Similarly, having immigrated from their home countries to live abroad, Aminatta (from UK to the US), Yvette and Kossi (Togo to Italy) and Hemley (Cameroon to France) have had to intentionally explore and re-define what home means to each of them and to the characters in their books. For Hemley, she dreamt constantly in her first years of relocation of her mother’s kitchen.

Djamila documents and writes around the experiences of black women and girls in Brazil.

But what drives our (Africa’s) interest in the future? What’s wrong with the present?

“Africa is restless,” says Jennifer. “Nothing is enough for us. We are imaginative and we are talented, and while Africa’s reality has been so fictionalized especially by the West, that does not bother me, because then we get to shock them out of their worlds.”

Since we can’t get rid of myths, she advises that we create our own and live up to them.

Masande writes and is interested in speculative fiction as genre because it is his way of protesting how the West has always portrayed and dominated the portrayal of Africa’s reality. His book Triangulum (Triangulum refers to the most distant star you can see with naked eyes) explores the interaction between the past (in this case apartheid) and the future (i.e., what would the world look like in 2050?).
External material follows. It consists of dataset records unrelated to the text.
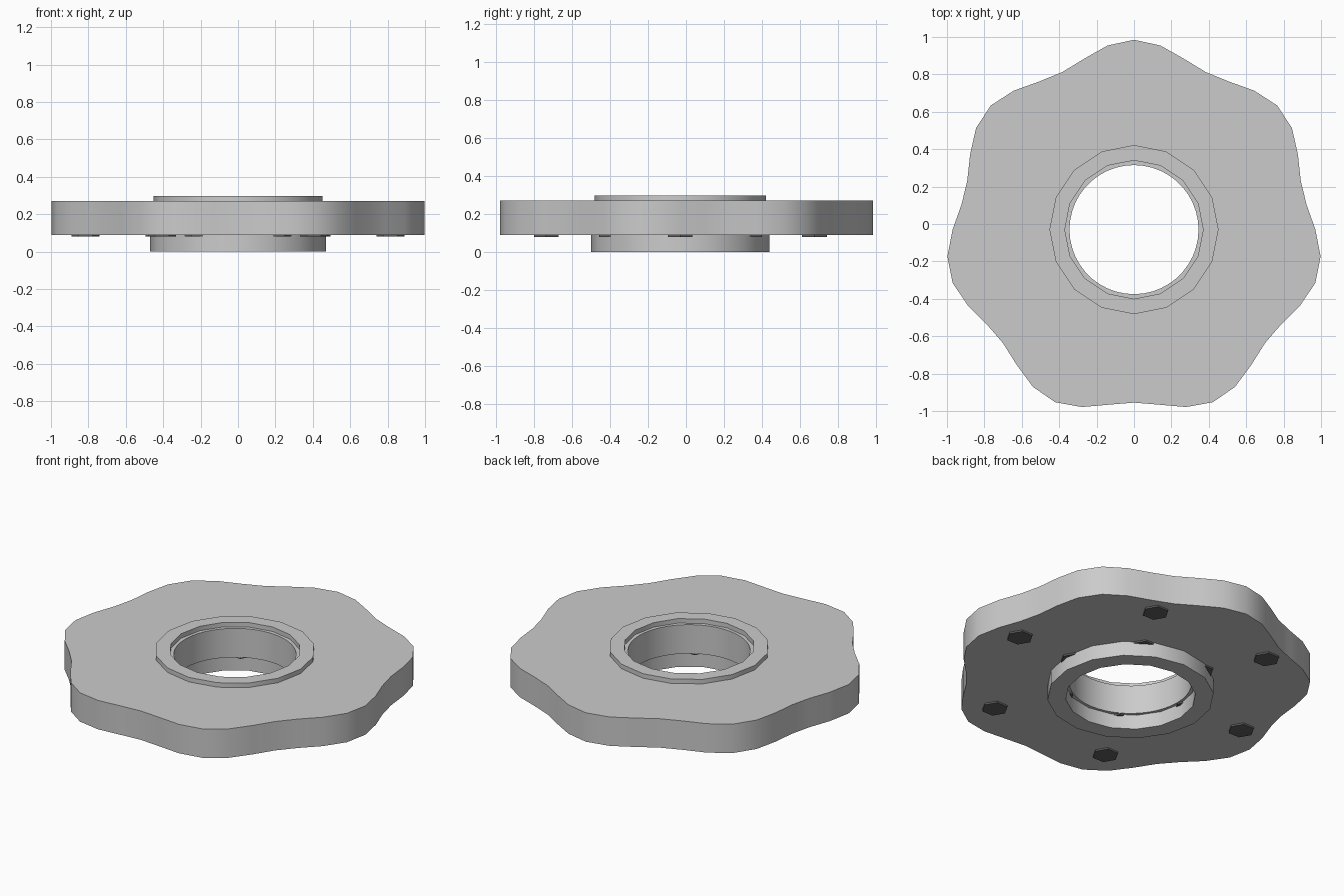
import bpy
import bmesh
from math import sin, cos, tau

if "Cube" in bpy.data.objects:
    bpy.data.objects.remove(bpy.data.objects["Cube"])

CY = -0.03  # y of the rotation axis


def finish(bm, name, smooth=True):
    bmesh.ops.recalc_face_normals(bm, faces=bm.faces)
    mesh = bpy.data.meshes.new(name)
    bm.to_mesh(mesh)
    bm.free()
    ob = bpy.data.objects.new(name, mesh)
    bpy.context.collection.objects.link(ob)
    ob.location.y = CY
    if smooth:
        bpy.ops.object.select_all(action='DESELECT')
        ob.select_set(True)
        bpy.context.view_layer.objects.active = ob
        bpy.ops.object.shade_smooth_by_angle()
    return ob


def ring(name, n, outer, inner, z0, z1):
    """Closed ring; outer is a radius function of the angle from +y."""
    bm = bmesh.new()
    loops = []
    for rad, z in ((outer, z0), (outer, z1), (inner, z1), (inner, z0)):
        angles = [tau * i / n for i in range(n)]
        loops.append([bm.verts.new((rad(a) * sin(a), rad(a) * cos(a), z)) for a in angles])
    for k in range(4):
        a, b = loops[k], loops[(k + 1) % 4]
        for i in range(n):
            j = (i + 1) % n
            bm.faces.new((a[i], a[j], b[j], b[i]))
    return finish(bm, name)


# Seven-lobed plate with a round bore
ring("lobed_plate", 44, lambda a: 0.97 + 0.045 * cos(7 * a), lambda a: 0.345, 0.09, 0.27)

# Raised collars above and below
ring("top_collar", 16, lambda a: 0.452, lambda a: 0.37, 0.27, 0.298)
ring("bottom_collar", 16, lambda a: 0.47, lambda a: 0.367, 0.0, 0.09)

# Dark hexagonal bolt heads on the underside, in two circles
dark = bpy.data.materials.new("dark_metal")
dark.diffuse_color = (0.12, 0.12, 0.12, 1)
dark.use_nodes = True
dark.node_tree.nodes["Principled BSDF"].inputs["Base Color"].default_value = dark.diffuse_color
for label, radius in (("outer", 0.815), ("inner", 0.42)):
    for i in range(6):
        bm = bmesh.new()
        cx, cy = radius * cos(tau * i / 6), radius * sin(tau * i / 6)
        hexagon = [bm.verts.new((cx + 0.075 * cos(tau * k / 6),
                                 cy + 0.075 * sin(tau * k / 6), 0.08)) for k in range(6)]
        face = bm.faces.new(hexagon)
        ext = bmesh.ops.extrude_face_region(bm, geom=[face], use_keep_orig=True)
        tops = [v for v in ext["geom"] if isinstance(v, bmesh.types.BMVert)]
        bmesh.ops.translate(bm, vec=(0, 0, 0.02), verts=tops)
        bolt = finish(bm, f"{label}_bolt_head_{i + 1}", smooth=False)
        bolt.data.materials.append(dark)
Both Yvonne’s books — Dust (which Eric Rugara terms ‘as what Cormac McCarthy does when he drifts into an ancient-sounding poetry except that she, Yvonne, sustains it for an entire book) and The Dragonfly Sea explore home as a theme. In one, the protagonist fights with their idea of home, a home that has snatched, among other things, a loved one from them, while in the other, the protagonist sets off to search for home.